Summary: A primary goal is to compare stable isotope results with telemetry results to determine the efficacy of using stable isotopes to elucidate post-nesting migratory destinations of sea turtles. Stable isotope analysis of skin and eggshell tissue (which reflect foraging areas) will be compared with the oceanographic regions visited during satellite tracking. Stable isotope values that are consistently different for females in oceanic vs. neritic habitats lend credence to their use to infer post-nesting migratory destinations. A lack of matching between isotope values (pre-nesting habitat) and satellite tracks (post-nesting habitats) would suggest a) that loggerheads do not exhibit philopatry to foraging regions, or b) that loggerhead habitat use is too flexible to use isotopes in inferring habitat use. A consistent isotope-telemetry match among individuals would suggest that stable isotopes can be used in lieu of the more expensive satellite telemetry approach to potentially infer foraging grounds.

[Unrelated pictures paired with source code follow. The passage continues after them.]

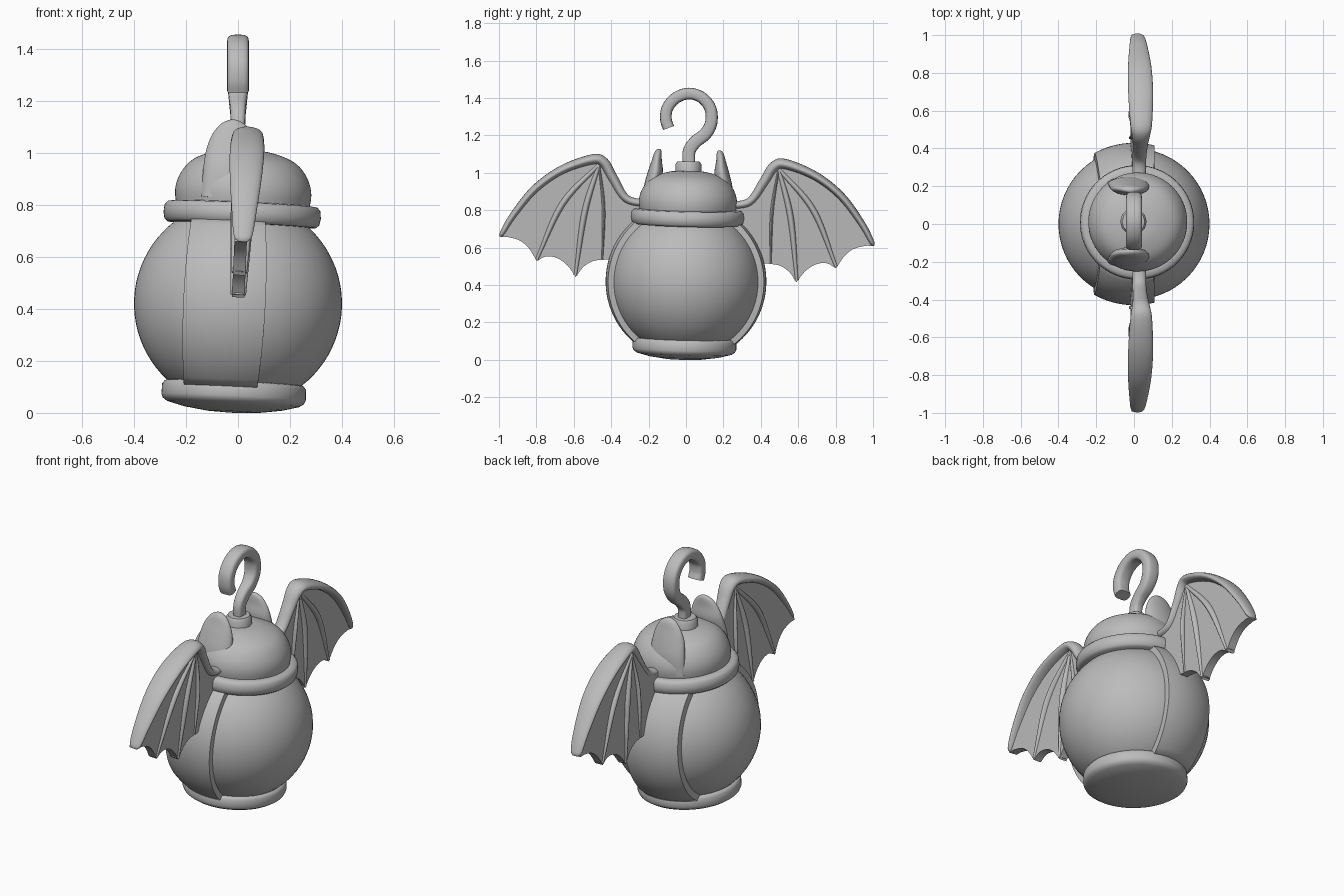
import bpy, bmesh, math
from mathutils import Matrix, Vector

cube = bpy.data.objects.get("Cube")
if cube:
    bpy.data.objects.remove(cube, do_unlink=True)

grey = bpy.data.materials.new("plain_grey")
grey.use_nodes = True
COLOUR = (0.5, 0.5, 0.5, 1)
grey.diffuse_color = COLOUR
grey.node_tree.nodes["Principled BSDF"].inputs["Base Color"].default_value = COLOUR

# The pot leans slightly about its centre
PIVOT = Vector((0, 0, 0.42))
LEAN = (Matrix.Translation(PIVOT) @ Matrix.Rotation(math.radians(-1.4), 4, 'X')
        @ Matrix.Rotation(math.radians(2.7), 4, 'Y') @ Matrix.Translation(-PIVOT))


def finish(name, bm, lean=True, angle=45):
    bmesh.ops.recalc_face_normals(bm, faces=bm.faces[:])
    if lean:
        bm.transform(LEAN)
    mesh = bpy.data.meshes.new(name)
    bm.to_mesh(mesh)
    bm.free()
    mesh.materials.append(grey)
    obj = bpy.data.objects.new(name, mesh)
    bpy.context.collection.objects.link(obj)
    bpy.ops.object.select_all(action='DESELECT')
    obj.select_set(True)
    bpy.context.view_layer.objects.active = obj
    bpy.ops.object.shade_smooth_by_angle(angle=math.radians(angle))
    return obj


def spline(pts, steps=6):
    """Smooth curve through the points (any number of components)."""
    pts = [Vector(p) for p in pts]
    ext = [2 * pts[0] - pts[1]] + pts + [2 * pts[-1] - pts[-2]]
    out = []
    for a, b, c, d in zip(ext, ext[1:], ext[2:], ext[3:]):
        for i in range(steps):
            t = i / steps
            out.append(0.5 * (2 * b + (c - a) * t + (2 * a - 5 * b + 4 * c - d) * t * t
                              + (3 * b - a - 3 * c + d) * t ** 3))
    return out + [pts[-1]]


def skin(rings):
    """Join rings of points into a closed capped tube."""
    bm = bmesh.new()
    rows = [[bm.verts.new(p) for p in ring] for ring in rings]
    n = len(rows[0])
    for r, s in zip(rows, rows[1:]):
        for i in range(n):
            bm.faces.new((r[i], r[(i + 1) % n], s[(i + 1) % n], s[i]))
    bm.faces.new(rows[0])
    bm.faces.new(rows[-1][::-1])
    return bm


def oval(power=1.0, n=20):
    def shape(v):
        return math.copysign(abs(v) ** power, v)
    angles = [math.tau * i / n for i in range(n)]
    return [(shape(math.cos(a)), shape(math.sin(a))) for a in angles]


def lathe(profile, n=64):
    return skin([[(r * c, r * s, z) for c, s in oval(n=n)] for r, z in profile])


def sweep(path, power=1.0, x=0.0):
    """Path of (y, z, half width in the plane, half thickness along x)."""
    rings = []
    for i, (y, z, w, t) in enumerate(path):
        a, b = path[max(i - 1, 0)], path[min(i + 1, len(path) - 1)]
        d = Vector((b[0] - a[0], b[1] - a[1])).normalized()
        rings.append([(x + t * s, y - d.y * w * c, z + d.x * w * c) for c, s in oval(power)])
    return skin(rings)


# Round body
bm = bmesh.new()
bmesh.ops.create_uvsphere(bm, u_segments=64, v_segments=40, radius=0.4,
                          matrix=Matrix.Translation(PIVOT))
finish("round_body", bm)

# Base, collar and domed cap
finish("base_disc", lathe([(0.01, 0.0), (0.1, 0.004), (0.19, 0.017), (0.255, 0.034), (0.272, 0.046),
                           (0.278, 0.06), (0.277, 0.1), (0.268, 0.113), (0.25, 0.118), (0.01, 0.118)]))
finish("collar", lathe([(0.2, 0.722), (0.285, 0.724), (0.298, 0.735), (0.303, 0.76),
                        (0.3, 0.79), (0.288, 0.803), (0.265, 0.806), (0.2, 0.806)]))
cap = spline([(0.25, 0.76), (0.262, 0.85), (0.24, 0.92), (0.19, 0.973), (0.1, 1.005), (0.01, 1.012)])
finish("domed_cap", lathe(cap))

# Raised bands on both wing sides of the body
for side, label in ((-1, "front"), (1, "back")):
    bm = bmesh.new()
    layers = []
    for radius in (0.36, 0.43):
        rows = []
        for i in range(25):
            z = -0.325 + 0.645 * i / 24
            spread = math.sqrt(1 - (z / 0.55) ** 2)
            row = []
            for j in range(11):
                x = -0.052 + 0.158 * (2 * j / 10 - 1) * (0.45 + 0.55 * spread)
                y = math.sqrt(max(radius ** 2 - x * x - z * z, 0.0004))
                row.append(bm.verts.new((x, side * y, z + PIVOT.z)))
            rows.append(row)
        layers.append(rows)
        for r, s in zip(rows, rows[1:]):
            for j in range(10):
                bm.faces.new((r[j], r[j + 1], s[j + 1], s[j]))
    inner, outer = layers
    rims = [[g[0] for g in (rows, rows[::-1])] for rows in layers]
    for pick in (lambda g: g[0], lambda g: g[-1],
                 lambda g: [r[0] for r in g], lambda g: [r[-1] for r in g]):
        p, q = pick(inner), pick(outer)
        for k in range(len(p) - 1):
            bm.faces.new((p[k], p[k + 1], q[k + 1], q[k]))
    finish(label + "_side_band", bm)

# Pointed ears: z, y centre, half depth in y, half width in x
EAR = [(0.82, 0.205, 0.035, 0.11), (0.92, 0.195, 0.042, 0.108), (1.0, 0.178, 0.04, 0.1),
       (1.06, 0.172, 0.027, 0.08), (1.1, 0.167, 0.02, 0.052), (1.118, 0.163, 0.012, 0.024),
       (1.123, 0.162, 0.003, 0.006)]
for side, label in ((-1, "front"), (1, "back")):
    rings = [[(-0.05 + w * c, side * (y + d * s), z) for c, s in oval(n=24)]
             for z, y, d, w in spline(EAR, 4)]
    finish(label + "_ear", skin(rings), angle=70)

# Wings: leading bone, finger ribs and scalloped membrane
BONE = [(0.22, 0.83, 0.02, 0.035), (0.33, 0.855, 0.022, 0.036), (0.405, 0.965, 0.026, 0.04),
        (0.455, 1.045, 0.028, 0.048), (0.52, 1.06, 0.027, 0.058), (0.68, 1.0, 0.023, 0.066),
        (0.82, 0.895, 0.021, 0.062), (0.93, 0.755, 0.018, 0.048), (0.985, 0.66, 0.014, 0.036),
        (0.997, 0.635, 0.006, 0.018)]
HUB = (0.48, 1.035)
TIPS = [(0.8, 0.52), (0.592, 0.44), (0.45, 0.53)]
BENDS = [(0.67, 0.82), (0.55, 0.78), (0.45, 0.8)]
SCALLOPS = [[(0.985, 0.64), (0.9, 0.62), (0.845, 0.578), (0.8, 0.51)],
            [(0.8, 0.51), (0.75, 0.536), (0.69, 0.528), (0.635, 0.49), (0.59, 0.43)],
            [(0.59, 0.43), (0.55, 0.485), (0.5, 0.517), (0.45, 0.525), (0.37, 0.53)]]
for side, label in ((-1, "front"), (1, "back")):
    def mirrored(path):
        return [(side * p[0],) + tuple(p[1:]) for p in path]

    bone = spline(BONE)
    finish(label + "_wing_bone", sweep(mirrored(bone), x=0.008), angle=70)
    for k, (tip, bend) in enumerate(zip(TIPS, BENDS)):
        size = 0.019 if k < 2 else 0.01
        rib = spline([(*HUB, size * 0.7, 0.03), (*bend, size, 0.044),
                      (*tip, size * 0.6, 0.03)], 10)
        finish(label + "_wing_rib_" + str(k + 1), sweep(mirrored(rib), 0.9), angle=70)
    outline = [(p[0], p[1]) for p in bone]
    for arc in SCALLOPS:
        outline += [(p[0], p[1]) for p in spline(arc, 4)[1:]]
    outline += [(0.26, 0.66), (0.2, 0.76)]
    bm = bmesh.new()
    sheet = bm.faces.new([bm.verts.new((-0.024, side * y, z)) for y, z in outline])
    lifted = bmesh.ops.extrude_face_region(bm, geom=[sheet], use_keep_orig=True)["geom"]
    bmesh.ops.translate(bm, vec=(0.048, 0, 0),
                        verts=[v for v in lifted if isinstance(v, bmesh.types.BMVert)])
    bmesh.ops.recalc_face_normals(bm, faces=bm.faces[:])
    bmesh.ops.triangulate(bm, faces=[f for f in bm.faces if len(f.verts) > 4])
    finish(label + "_wing_membrane", bm)

# Hanging hook and its nut, upright above the cap
bm = lathe([(0.05, 0.97), (0.07, 0.985), (0.07, 1.045), (0.06, 1.06), (0.02, 1.062)], 12)
bmesh.ops.translate(bm, verts=bm.verts[:], vec=(-0.003, 0.013, 0))
finish("hook_nut", bm, lean=False, angle=35)
HOOK = [(0.015, 1.04, 0.033, 0.027), (0.017, 1.115, 0.034, 0.028), (0.05, 1.165, 0.034, 0.031),
        (0.105, 1.21, 0.034, 0.036), (0.135, 1.27, 0.033, 0.041), (0.13, 1.345, 0.032, 0.042),
        (0.085, 1.402, 0.031, 0.042), (0.015, 1.424, 0.031, 0.042), (-0.055, 1.4, 0.031, 0.042),
        (-0.1, 1.345, 0.031, 0.042), (-0.107, 1.285, 0.031, 0.042), (-0.093, 1.24, 0.031, 0.042)]
finish("hook", sweep(spline(HOOK), 0.6), lean=False, angle=50)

Results: Satellite tags were deployed initially on 22 loggerheads, 1 green turtle. In these deployments, there were 2 early tag failures (20-23 d) for unknown reasons with no recovery, 1 removal recovery (13d) to avoid potential detachment with the same ptt reapplied later on another turtle, 1 mortality (29d) with carcass recovery, removal of ptt and same reapplied to another turtle. During migration, a loggerhead (Wham) was attacked by a shark on Cuba’s north coast, loosing a flipper and although moving steadily toward the Yucatan, was carried by currents back to the Dry Tortugas where she stranded and was eventually transferred to the Marathon Turtle Hospital for rehabilitation, and a second release. The green turtle (Kessie) was tracked to Campeche, Mexico and the tag locations indicate that she was probably harvested in mid November. Details from the Mexican authorities were sparse, but the tag was eventually recovered and returned to Mote in mid March.
In the end, 17 of 18 loggerheads and 1 green turtle were tracked to home foraging grounds. There were 7 tags still transmitting as of 4/8/10. Three remigrant turtles were tracked for a second history to evaluate fidelity to the foraging ground and all 3 females returned to the same foraging grounds. Other significant findings related to clutch frequency and site fidelity were included in a recent journal article.
Map: Loggerhead turtles were tracked to neritic or pelagic habitats of the southwest Florida Shelf, Tampa Bay, Charlotte Harbor, the Everglades, Florida Keys, the Bahamas, and Mexico. The green turtle delayed migration for a month, remaining near the nesting beach at Casey Key before departure to the NW Yucatan Peninsula as of 2009-10-14. It was harvested about mid November 2009 and the tag recovered by Mexican conservation authorities and returned in mid March 2010.